How we change what others think, feel, believe and do
The ChangingMinds Blog!
One of the ways we communicate is through the face. There are around 50 muscles and many of these are used for expressing a single emotion. Faces are not only important in communications but also for recognizing one another. When we walk down the street, we quickly scan the faces of everyone we see both for threat assessment and also to see if we know them. To walk past a friend without saying hello can be considered extremely rude and is known as 'blanking'.
While infants are good at recognizing their parents, our ability to recognize a wider range of other people develops more slowly. This can be ethnically limited too, and for those who are unfamiliar with the physiology of the Asian face, many Chinese, Japanese and so on can seem remarkably similar.
A recent study showed that we keep learning how to recognize other people right up to our early 30s. This is quite a surprise as cognitive development is often assumed to be completed by the early 20s.
Laura Germine and colleagues gave an online face learning test to 44,000 people aged 10 to 70 who were asked to study simplified faces and then recognize these people within a group scene, with them in various poses, with various lighting, etc. Ability increased through childhood, as may be expected, but then it kept rising until the age of 31.4 years. It then slowly declined until by the age of 65 most people had the same recognition ability as a sixteen-year-old.
A second experiment confirmed this and also found that the peak age for learning the names of other people is 23. Another experiment showed that if you turned faces upside down, then the peak age for recognition was only 23.5, which suggests a weakening of flexibility in recognition even while overall ability was still increasing until the person was in their early thirties.

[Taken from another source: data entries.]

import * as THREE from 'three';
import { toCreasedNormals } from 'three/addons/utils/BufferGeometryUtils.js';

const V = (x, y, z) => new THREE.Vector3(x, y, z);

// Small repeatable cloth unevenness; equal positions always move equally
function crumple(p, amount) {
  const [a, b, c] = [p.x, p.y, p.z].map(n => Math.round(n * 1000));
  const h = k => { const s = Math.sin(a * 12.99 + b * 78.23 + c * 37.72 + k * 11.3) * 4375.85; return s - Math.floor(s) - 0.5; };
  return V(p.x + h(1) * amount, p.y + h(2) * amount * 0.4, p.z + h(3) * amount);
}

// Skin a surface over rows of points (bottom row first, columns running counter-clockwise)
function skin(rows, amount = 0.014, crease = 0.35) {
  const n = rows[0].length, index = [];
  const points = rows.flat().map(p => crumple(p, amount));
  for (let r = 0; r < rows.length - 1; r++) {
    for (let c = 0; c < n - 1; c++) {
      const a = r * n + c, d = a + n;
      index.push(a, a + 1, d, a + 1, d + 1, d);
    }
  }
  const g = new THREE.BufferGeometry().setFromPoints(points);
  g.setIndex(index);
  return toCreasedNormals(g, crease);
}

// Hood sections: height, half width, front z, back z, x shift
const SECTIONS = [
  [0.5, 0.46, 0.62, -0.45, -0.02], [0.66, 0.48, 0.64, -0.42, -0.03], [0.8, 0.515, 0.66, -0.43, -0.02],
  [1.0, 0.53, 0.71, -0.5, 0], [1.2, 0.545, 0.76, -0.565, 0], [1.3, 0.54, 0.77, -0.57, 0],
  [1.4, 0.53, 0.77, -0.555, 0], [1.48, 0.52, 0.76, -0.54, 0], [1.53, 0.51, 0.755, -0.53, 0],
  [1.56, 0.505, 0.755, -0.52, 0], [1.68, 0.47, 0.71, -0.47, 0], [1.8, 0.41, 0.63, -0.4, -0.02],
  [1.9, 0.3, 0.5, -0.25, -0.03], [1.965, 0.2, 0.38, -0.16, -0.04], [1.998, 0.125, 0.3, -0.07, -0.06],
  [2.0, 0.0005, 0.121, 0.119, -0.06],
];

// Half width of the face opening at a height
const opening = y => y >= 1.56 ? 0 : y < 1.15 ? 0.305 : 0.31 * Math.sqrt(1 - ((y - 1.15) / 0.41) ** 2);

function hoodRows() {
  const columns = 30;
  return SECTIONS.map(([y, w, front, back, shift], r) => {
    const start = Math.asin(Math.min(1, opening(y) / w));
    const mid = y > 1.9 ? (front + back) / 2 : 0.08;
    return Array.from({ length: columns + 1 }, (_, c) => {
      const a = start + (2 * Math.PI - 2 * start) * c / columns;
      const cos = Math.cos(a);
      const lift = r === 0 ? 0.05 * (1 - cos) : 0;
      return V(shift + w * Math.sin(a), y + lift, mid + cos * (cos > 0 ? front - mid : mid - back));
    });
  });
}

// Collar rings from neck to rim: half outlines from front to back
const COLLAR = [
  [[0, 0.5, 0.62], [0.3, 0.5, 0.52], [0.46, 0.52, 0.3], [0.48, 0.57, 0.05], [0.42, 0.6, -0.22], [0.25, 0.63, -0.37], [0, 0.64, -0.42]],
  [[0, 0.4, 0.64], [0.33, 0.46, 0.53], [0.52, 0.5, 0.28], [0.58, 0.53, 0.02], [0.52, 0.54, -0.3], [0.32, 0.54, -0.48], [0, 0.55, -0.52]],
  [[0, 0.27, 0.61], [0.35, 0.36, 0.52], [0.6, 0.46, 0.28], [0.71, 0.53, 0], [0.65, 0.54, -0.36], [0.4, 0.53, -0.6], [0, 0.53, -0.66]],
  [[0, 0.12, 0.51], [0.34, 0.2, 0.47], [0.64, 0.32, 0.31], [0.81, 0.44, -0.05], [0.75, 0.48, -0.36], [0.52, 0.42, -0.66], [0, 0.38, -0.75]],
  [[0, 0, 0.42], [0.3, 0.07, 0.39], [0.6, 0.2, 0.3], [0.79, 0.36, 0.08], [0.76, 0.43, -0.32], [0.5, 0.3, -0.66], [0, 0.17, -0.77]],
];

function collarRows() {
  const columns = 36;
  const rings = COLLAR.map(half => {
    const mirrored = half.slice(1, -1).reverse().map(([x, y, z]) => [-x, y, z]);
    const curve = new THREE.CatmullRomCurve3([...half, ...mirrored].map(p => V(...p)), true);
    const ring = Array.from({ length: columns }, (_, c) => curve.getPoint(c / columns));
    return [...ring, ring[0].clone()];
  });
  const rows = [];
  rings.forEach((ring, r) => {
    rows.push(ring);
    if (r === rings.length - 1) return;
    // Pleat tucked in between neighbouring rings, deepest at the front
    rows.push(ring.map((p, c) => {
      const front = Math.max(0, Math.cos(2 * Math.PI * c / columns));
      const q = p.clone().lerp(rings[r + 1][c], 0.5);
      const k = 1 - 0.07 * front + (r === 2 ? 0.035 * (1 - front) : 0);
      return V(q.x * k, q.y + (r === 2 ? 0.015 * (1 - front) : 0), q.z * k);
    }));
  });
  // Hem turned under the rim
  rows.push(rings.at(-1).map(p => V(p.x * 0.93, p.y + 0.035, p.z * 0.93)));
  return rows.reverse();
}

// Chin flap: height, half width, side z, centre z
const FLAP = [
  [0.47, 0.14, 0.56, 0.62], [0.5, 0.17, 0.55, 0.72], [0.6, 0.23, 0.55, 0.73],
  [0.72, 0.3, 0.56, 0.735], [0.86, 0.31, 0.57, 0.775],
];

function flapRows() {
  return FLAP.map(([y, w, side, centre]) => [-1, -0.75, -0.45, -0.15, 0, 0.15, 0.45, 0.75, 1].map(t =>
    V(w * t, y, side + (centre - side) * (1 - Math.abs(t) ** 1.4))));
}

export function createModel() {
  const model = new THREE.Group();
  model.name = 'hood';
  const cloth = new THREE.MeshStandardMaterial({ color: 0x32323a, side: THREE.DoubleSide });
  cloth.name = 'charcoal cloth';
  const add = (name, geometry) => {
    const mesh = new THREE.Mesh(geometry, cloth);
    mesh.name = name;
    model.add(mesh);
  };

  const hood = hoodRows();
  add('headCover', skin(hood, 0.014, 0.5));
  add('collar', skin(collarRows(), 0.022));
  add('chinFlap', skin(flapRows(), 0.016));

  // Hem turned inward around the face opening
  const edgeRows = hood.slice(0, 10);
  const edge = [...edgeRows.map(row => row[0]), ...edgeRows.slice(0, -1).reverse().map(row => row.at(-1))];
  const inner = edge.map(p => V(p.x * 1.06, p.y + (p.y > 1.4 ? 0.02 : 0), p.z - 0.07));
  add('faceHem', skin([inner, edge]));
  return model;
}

Perhaps an additional note is to beware of assumptions about learning ability. Variation between people varies hugely and those who keep learning throughout their lives are far better learners in later years than those who largely give up after school or university.